- InSight arrived on Mars in November 2018 with a Variety of scientific instruments
- Instruments included a seismometer, temperature probe and weather station
- German scientist have been trying for the heat probe into the soil two years
- They hoped to Get it drilled 16 Ft to get a temperature reading for Mars
- Unfortunately the Dirt Has Been different to what they predicted and so it could never take hold in the red dirt enough to drill more than a Couple feet to the crust
NASA has announced the ‘Mole’ on its InSight lander dead after just two years of operations.
The 16-inch heat probe was designed to drill 16 feet into the Martian crust and take its temperature, but despite the best efforts of scientists at Germany, it it could not gain sufficient friction from the red soil.
Following one last failed attempt to hammer itself down to the ground over the weekend – a procedure involving 500 strokes – that the group called it quits.
‘We have given it everything we have got, but Mars and our heroic mole remain oblivious,’ said the German Space Agency’s Tilman Spohn
While they didn’t get heavy enough to get a temperature reading, the attempt will reap future excavation attempts on Mars, stated Spohn.
That is in part due to this fact they discovered that not all Martian soil is exactly the same.
Astronauts may one day have to dig into Mars in search of water for drinking or making fuel – or perhaps for indicators of past microscopic life.
The mole’s design was based on soil examined by previous spacecraft.
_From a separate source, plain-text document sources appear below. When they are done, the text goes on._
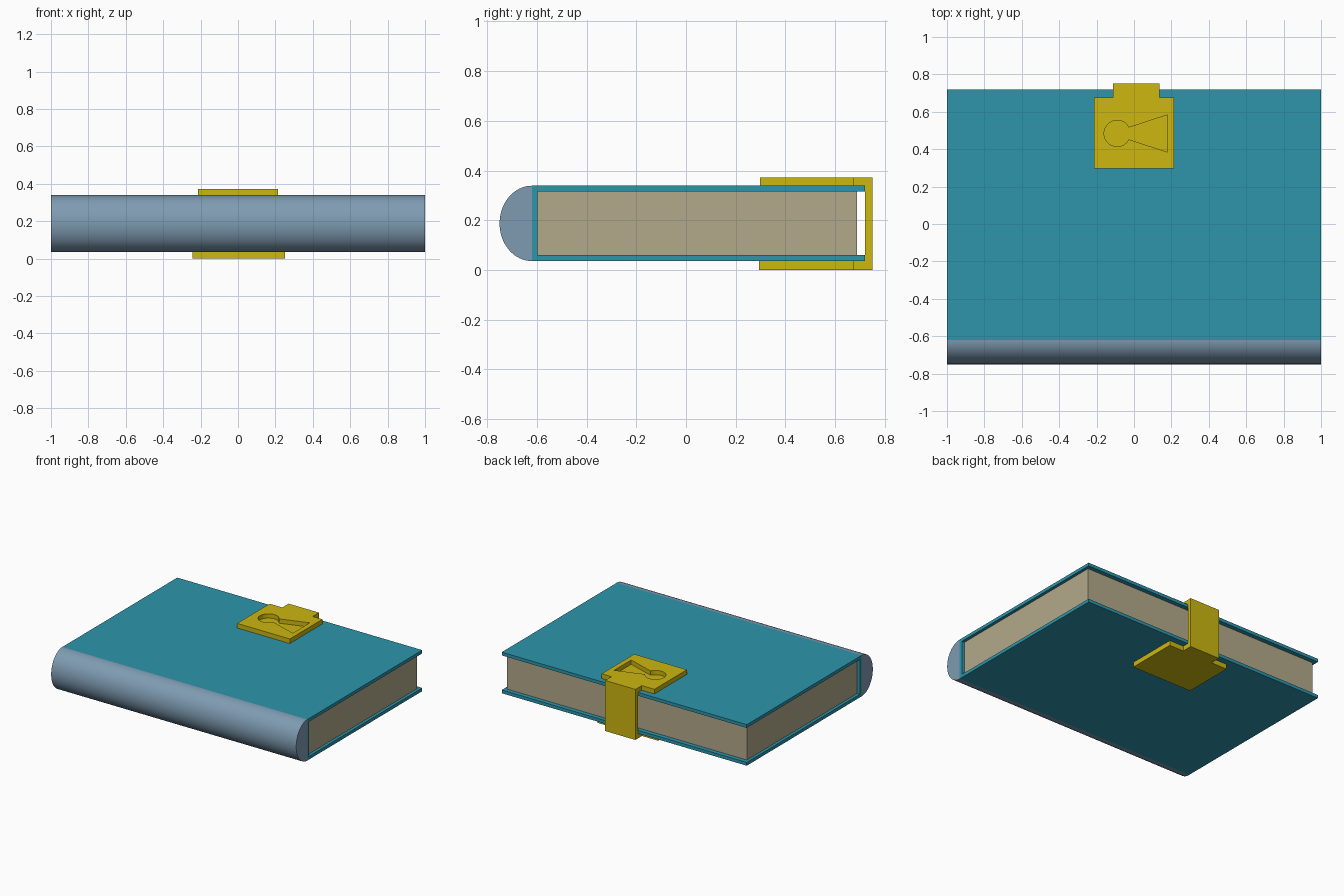
import bpy, bmesh, math
from mathutils import Vector

if "Cube" in bpy.data.objects:
    bpy.data.objects.remove(bpy.data.objects["Cube"])


def material(name, rgb):
    m = bpy.data.materials.new(name)
    m.diffuse_color = (*rgb, 1)
    m.use_nodes = True
    m.node_tree.nodes["Principled BSDF"].inputs["Base Color"].default_value = m.diffuse_color
    return m


TEAL = material("teal cover", (0.026, 0.30, 0.41))
SLATE = material("slate blue spine", (0.21, 0.33, 0.445))
PAPER = material("aged paper", (0.45, 0.395, 0.255))
GOLD = material("gold metal", (0.61, 0.475, 0.005))


def prism(name, points, axis, lo, hi, mat):
    """Extrude a flat outline: (y, z) points along x, or (x, y) points along z."""
    bm = bmesh.new()
    def place(p, t):
        return (t, p[0], p[1]) if axis == "x" else (p[0], p[1], t)
    face = bm.faces.new([bm.verts.new(place(p, lo)) for p in points])
    ext = bmesh.ops.extrude_face_region(bm, geom=[face])
    shift = Vector((hi - lo, 0, 0) if axis == "x" else (0, 0, hi - lo))
    bmesh.ops.translate(bm, vec=shift,
                        verts=[v for v in ext["geom"] if isinstance(v, bmesh.types.BMVert)])
    bmesh.ops.recalc_face_normals(bm, faces=bm.faces)
    me = bpy.data.meshes.new(name)
    bm.to_mesh(me)
    bm.free()
    me.materials.append(mat)
    ob = bpy.data.objects.new(name, me)
    bpy.context.collection.objects.link(ob)
    return ob


def rect(a0, b0, a1, b1):
    return [(a0, b0), (a1, b0), (a1, b1), (a0, b1)]


# Book heights
BOT, TOP, THICK = 0.036, 0.339, 0.024
MID, R = (BOT + TOP) / 2, (TOP - BOT) / 2
HINGE, EDGE = -0.62, 0.72

# Cover: C-shaped section wrapped round the pages
prism("cover", [(HINGE, BOT), (EDGE, BOT), (EDGE, BOT + THICK), (HINGE + 0.022, BOT + THICK),
                (HINGE + 0.022, TOP - THICK), (EDGE, TOP - THICK), (EDGE, TOP), (HINGE, TOP)],
      "x", -1, 1, TEAL)

# Page block
prism("pages", rect(HINGE + 0.022, BOT + THICK, 0.688, TOP - THICK), "x", -0.978, 0.978, PAPER)

# Rounded spine
N = 40
arc = [(HINGE - 0.13 * math.sin(math.pi * i / N), MID + R * math.cos(math.pi * i / N))
       for i in range(N + 1)]
spine = prism("spine", arc, "x", -1, 1, SLATE)
bpy.context.view_layer.objects.active = spine
spine.select_set(True)
bpy.ops.object.shade_smooth_by_angle(angle=math.radians(35))
spine.select_set(False)


# Clasp: a plate on each cover with a tab, joined by a strap round the fore edge
S0, S1, BACK = -0.112, 0.135, 0.75


def tabbed(x0, x1, y0, y1):
    return [(x0, y0), (x1, y0), (x1, y1), (S1, y1), (S1, BACK), (S0, BACK), (S0, y1), (x0, y1)]


prism("clasp_bottom_plate", tabbed(-0.243, 0.252, 0.293, 0.673), "z", 0, BOT, GOLD)
plate = prism("clasp_top_plate", tabbed(-0.215, 0.215, 0.297, 0.676), "z", TOP, 0.373, GOLD)
prism("clasp_strap", rect(S0, EDGE, S1, BACK), "z", BOT, TOP, GOLD)

# Keyhole recess: round head with a flared slot
cx, cy, r = -0.09, 0.484, 0.07
a = math.radians(27)
head = [(cx + r * math.cos(a + (2 * math.pi - 2 * a) * i / 28),
         cy + r * math.sin(a + (2 * math.pi - 2 * a) * i / 28)) for i in range(29)]
cutter = prism("keyhole_cutter", head + [(0.178, 0.385), (0.178, 0.583)],
               "z", TOP + 0.002, 0.42, GOLD)
cutter.hide_render = True
cutter.hide_set(True)
cut = plate.modifiers.new("keyhole", "BOOLEAN")
cut.operation = "DIFFERENCE"
cut.solver = "EXACT"
cut.object = cutter
bpy.context.view_layer.objects.active = plate
plate.select_set(True)
bpy.ops.object.modifier_apply(modifier=cut.name)
bpy.data.objects.remove(cutter)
That dirt sample turned out to be nothing like the clumpy dirt encountered this time.
The mole was among three key instruments on the lander, others contained a seismometer and a pair of wireless antennas.
InSight’s French seismometer is still going strong. It’s thus far recorded nearly 500 Marsquakes because the first discovery of quakes on Mars in 2019.
Most of them are tiny, smaller than anything that would be felt in the world, but a few have been up to almost magnitude four, and have been tracked back to the origin.
The lander’s weather channel is also still providing daily reports about the Martian weather, and sending them back to Earth for analysis.
While they didn’t get deep enough to find a temperature reading, the effort will reap future excavation attempts on Mars, said Spohn.
That is in part due to the fact that they found that not all Martian soil is the same.
Astronauts may one day have to dig into Mars in search of water for drinking or making fuel – or even for signs of past microscopic life.
The mole’s design was based on land examined by previous spacecraft. That soil sample was be nothing like the clumpy dirt encountered this time.
InSight (short for Interior Exploration using Seismic Investigations, Geodesy and Heat Transport) came on Mars in November 2018.
The mole was among three key tools on the lander, others contained a seismometer and a pair of wireless antennas.
InSight’s French seismometer is still going strong. It’s so far recorded nearly 500 Marsquakes since the earliest discovery of quakes on Mars in 2019.
Most of them are tiny, smaller than anything which would be felt in the world, but a few have been up to almost magnitude four, and have been traced back to the origin.
The lander’s weather channel can be still providing daily reports about the Martian weather, and sending them back to Earth for analysis.
On Tuesday, the high was -8C (17F) and the low was -49C (-56F) at Mars’ Elysium Planitia, an equatorial plain.
The lander was recently granted a two-year extension for scientific work, with its operations now lasting until the end of 2022.
InSight will be combined on Mars by NASA’s newest rover, Perseverance, which will try a touchdown on February 18.
One of Perseverance’s missions is to search for signs of early life on the red planet, it’s also going to take samples of stones and render them to be collected later and eventually returned to earth by a future European Space Agency mission.
The Curiosity rover has been roaming Mars since 2012, and is still in operation, sending back pictures of this red world showing us exactly what it looks like.
WHAT ARE INSIGHT’S THREE Important INSTRUMENTS?
Three key instruments will allow the InSight lander to’take the pulse’ of the red planet:
Seismometer: The InSight lander includes a seismometer, SEIS, which listens to the heartbeat of Mars.
The seismometer records the waves travelling through the interior structure of a planet.
Studying seismic waves informs us what may be producing the waves.
On Mars, scientists suspect that the offenders may be marsquakes, or meteorites striking the surface.
It will investigate how much warmth is still flowing from Mars.
Radio antennas: Like Earth, Mars wobbles a bit as it moves around its axis.
To examine this, two radio antennas, a part of the RISE tool, track the location of the lander very precisely.
This helps scientists analyze the planet’s reflexes and tells them how the heavy inside structure affects the planet’s motion around sunlight.